Collected data:
= = = = =

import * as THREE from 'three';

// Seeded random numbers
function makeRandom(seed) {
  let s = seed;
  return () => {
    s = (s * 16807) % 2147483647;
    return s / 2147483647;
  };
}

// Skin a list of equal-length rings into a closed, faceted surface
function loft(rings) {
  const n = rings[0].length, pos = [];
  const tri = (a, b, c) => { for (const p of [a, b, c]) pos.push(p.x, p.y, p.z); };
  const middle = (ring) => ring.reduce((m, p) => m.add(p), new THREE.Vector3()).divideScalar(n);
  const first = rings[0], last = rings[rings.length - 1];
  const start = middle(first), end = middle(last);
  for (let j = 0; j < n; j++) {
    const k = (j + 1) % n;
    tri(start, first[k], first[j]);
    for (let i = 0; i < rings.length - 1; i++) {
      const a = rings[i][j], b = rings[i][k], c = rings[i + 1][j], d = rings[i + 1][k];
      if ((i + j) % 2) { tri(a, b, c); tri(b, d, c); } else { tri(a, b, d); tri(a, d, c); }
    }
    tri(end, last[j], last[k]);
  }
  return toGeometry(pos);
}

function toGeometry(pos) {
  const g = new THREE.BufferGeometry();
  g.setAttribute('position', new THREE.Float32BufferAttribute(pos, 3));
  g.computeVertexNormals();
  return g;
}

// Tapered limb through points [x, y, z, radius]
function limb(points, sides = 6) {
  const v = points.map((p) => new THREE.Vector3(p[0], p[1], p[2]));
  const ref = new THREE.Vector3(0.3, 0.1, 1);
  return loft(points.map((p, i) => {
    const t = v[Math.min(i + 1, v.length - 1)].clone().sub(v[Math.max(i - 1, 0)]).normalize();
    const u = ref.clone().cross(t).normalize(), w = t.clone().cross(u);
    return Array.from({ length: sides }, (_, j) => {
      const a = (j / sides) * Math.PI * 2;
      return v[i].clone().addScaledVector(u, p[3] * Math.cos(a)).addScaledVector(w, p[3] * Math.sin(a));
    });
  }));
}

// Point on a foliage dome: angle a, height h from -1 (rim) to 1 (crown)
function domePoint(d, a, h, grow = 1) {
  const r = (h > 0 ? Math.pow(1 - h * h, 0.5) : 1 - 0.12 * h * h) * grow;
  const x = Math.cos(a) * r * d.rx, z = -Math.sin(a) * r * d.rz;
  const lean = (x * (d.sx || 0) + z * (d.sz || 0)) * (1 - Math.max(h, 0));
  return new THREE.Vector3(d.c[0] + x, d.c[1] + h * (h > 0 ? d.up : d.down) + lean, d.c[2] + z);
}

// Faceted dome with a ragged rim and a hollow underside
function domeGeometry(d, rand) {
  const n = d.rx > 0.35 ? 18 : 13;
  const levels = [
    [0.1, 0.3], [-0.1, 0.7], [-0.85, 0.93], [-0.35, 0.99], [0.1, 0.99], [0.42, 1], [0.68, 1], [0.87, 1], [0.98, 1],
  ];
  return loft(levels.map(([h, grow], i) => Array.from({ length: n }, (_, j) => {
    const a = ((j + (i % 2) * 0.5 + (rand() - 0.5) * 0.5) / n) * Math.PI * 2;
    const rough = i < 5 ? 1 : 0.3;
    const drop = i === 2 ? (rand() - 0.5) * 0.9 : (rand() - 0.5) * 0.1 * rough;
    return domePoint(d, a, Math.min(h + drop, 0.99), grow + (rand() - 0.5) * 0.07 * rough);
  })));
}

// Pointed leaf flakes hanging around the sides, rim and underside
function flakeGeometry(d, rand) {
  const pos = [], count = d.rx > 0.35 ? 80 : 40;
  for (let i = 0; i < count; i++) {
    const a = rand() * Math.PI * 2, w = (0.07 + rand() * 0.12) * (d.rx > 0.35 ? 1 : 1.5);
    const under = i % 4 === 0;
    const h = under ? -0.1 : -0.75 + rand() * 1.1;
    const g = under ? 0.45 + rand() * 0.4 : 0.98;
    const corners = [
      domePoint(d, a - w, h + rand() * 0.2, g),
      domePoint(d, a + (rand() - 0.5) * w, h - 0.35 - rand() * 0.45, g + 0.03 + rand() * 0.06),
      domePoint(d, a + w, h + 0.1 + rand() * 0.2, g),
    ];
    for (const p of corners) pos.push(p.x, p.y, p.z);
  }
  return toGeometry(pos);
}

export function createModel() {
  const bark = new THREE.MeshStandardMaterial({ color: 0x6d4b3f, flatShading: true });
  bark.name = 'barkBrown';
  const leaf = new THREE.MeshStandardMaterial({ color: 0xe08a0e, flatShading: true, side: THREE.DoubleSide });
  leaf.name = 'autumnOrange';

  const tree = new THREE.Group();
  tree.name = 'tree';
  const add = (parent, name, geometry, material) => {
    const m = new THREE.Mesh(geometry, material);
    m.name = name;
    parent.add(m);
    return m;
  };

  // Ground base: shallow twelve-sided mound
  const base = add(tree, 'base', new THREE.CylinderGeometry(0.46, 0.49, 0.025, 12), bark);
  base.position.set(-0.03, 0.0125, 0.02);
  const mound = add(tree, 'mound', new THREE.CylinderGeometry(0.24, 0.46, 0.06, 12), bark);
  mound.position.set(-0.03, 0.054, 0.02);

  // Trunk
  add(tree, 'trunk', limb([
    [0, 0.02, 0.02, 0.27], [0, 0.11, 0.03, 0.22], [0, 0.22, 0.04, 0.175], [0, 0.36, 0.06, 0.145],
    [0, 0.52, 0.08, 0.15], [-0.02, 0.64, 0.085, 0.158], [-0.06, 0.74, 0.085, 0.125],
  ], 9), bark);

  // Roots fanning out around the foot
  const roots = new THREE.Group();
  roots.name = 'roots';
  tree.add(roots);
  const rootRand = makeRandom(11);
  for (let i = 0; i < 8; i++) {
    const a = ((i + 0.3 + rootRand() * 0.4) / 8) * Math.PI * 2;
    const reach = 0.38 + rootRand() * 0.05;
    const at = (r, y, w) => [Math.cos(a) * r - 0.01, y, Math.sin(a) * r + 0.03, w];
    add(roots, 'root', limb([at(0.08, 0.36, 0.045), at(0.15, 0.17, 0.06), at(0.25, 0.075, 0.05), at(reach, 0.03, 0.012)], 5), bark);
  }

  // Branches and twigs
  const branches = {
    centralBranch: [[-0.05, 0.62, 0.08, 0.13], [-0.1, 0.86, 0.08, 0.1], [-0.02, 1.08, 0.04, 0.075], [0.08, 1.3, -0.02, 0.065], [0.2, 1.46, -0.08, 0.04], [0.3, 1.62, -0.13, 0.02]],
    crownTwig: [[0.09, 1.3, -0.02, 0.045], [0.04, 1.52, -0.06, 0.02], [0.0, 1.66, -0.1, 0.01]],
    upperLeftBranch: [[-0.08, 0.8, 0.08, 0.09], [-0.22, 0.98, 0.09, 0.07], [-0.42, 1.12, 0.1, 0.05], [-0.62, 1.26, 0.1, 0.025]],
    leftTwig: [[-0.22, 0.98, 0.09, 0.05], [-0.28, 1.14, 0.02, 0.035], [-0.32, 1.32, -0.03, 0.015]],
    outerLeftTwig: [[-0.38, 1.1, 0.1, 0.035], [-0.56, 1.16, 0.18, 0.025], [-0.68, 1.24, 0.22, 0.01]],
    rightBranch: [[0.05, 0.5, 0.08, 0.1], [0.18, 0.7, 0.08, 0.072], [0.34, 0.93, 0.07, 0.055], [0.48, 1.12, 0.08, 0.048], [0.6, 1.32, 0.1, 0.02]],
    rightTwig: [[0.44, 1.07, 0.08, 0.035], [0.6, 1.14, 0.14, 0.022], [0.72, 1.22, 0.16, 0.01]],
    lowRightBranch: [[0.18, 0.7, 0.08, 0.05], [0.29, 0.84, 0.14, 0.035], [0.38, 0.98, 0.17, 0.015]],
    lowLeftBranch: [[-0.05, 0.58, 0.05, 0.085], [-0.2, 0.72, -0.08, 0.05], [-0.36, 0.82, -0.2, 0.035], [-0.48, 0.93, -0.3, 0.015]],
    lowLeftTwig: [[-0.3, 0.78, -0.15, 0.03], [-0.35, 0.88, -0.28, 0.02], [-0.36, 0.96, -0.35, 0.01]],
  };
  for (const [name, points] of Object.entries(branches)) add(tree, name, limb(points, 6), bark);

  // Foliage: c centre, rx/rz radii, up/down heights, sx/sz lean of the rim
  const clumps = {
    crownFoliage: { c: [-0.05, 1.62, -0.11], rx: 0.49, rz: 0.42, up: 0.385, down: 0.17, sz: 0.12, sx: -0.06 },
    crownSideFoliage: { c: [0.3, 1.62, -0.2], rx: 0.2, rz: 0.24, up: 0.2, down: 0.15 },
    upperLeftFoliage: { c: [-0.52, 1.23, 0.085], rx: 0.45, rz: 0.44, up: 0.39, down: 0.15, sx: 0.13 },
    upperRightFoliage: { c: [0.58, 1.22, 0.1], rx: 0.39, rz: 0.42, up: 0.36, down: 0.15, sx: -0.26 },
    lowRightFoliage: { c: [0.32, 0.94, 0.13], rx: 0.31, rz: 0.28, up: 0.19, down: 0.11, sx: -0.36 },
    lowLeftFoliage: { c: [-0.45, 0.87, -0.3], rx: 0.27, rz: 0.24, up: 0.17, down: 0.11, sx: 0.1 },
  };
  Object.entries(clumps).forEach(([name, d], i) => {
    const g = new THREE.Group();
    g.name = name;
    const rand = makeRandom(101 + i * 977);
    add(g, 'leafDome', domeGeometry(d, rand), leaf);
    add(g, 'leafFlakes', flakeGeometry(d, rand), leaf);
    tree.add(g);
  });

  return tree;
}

= = = = =

▸ **Your objective**: Copying word for word, give each line of the data above from the first one through the line containing "const t = v[Math.min(i", and nothing else.

▸ **Output**:
import * as THREE from 'three';

// Seeded random numbers
function makeRandom(seed) {
  let s = seed;
  return () => {
    s = (s * 16807) % 2147483647;
    return s / 2147483647;
  };
}

// Skin a list of equal-length rings into a closed, faceted surface
function loft(rings) {
  const n = rings[0].length, pos = [];
  const tri = (a, b, c) => { for (const p of [a, b, c]) pos.push(p.x, p.y, p.z); };
  const middle = (ring) => ring.reduce((m, p) => m.add(p), new THREE.Vector3()).divideScalar(n);
  const first = rings[0], last = rings[rings.length - 1];
  const start = middle(first), end = middle(last);
  for (let j = 0; j < n; j++) {
    const k = (j + 1) % n;
    tri(start, first[k], first[j]);
    for (let i = 0; i < rings.length - 1; i++) {
      const a = rings[i][j], b = rings[i][k], c = rings[i + 1][j], d = rings[i + 1][k];
      if ((i + j) % 2) { tri(a, b, c); tri(b, d, c); } else { tri(a, b, d); tri(a, d, c); }
    }
    tri(end, last[j], last[k]);
  }
  return toGeometry(pos);
}

function toGeometry(pos) {
  const g = new THREE.BufferGeometry();
  g.setAttribute('position', new THREE.Float32BufferAttribute(pos, 3));
  g.computeVertexNormals();
  return g;
}

// Tapered limb through points [x, y, z, radius]
function limb(points, sides = 6) {
  const v = points.map((p) => new THREE.Vector3(p[0], p[1], p[2]));
  const ref = new THREE.Vector3(0.3, 0.1, 1);
  return loft(points.map((p, i) => {
    const t = v[Math.min(i + 1, v.length - 1)].clone().sub(v[Math.max(i - 1, 0)]).normalize();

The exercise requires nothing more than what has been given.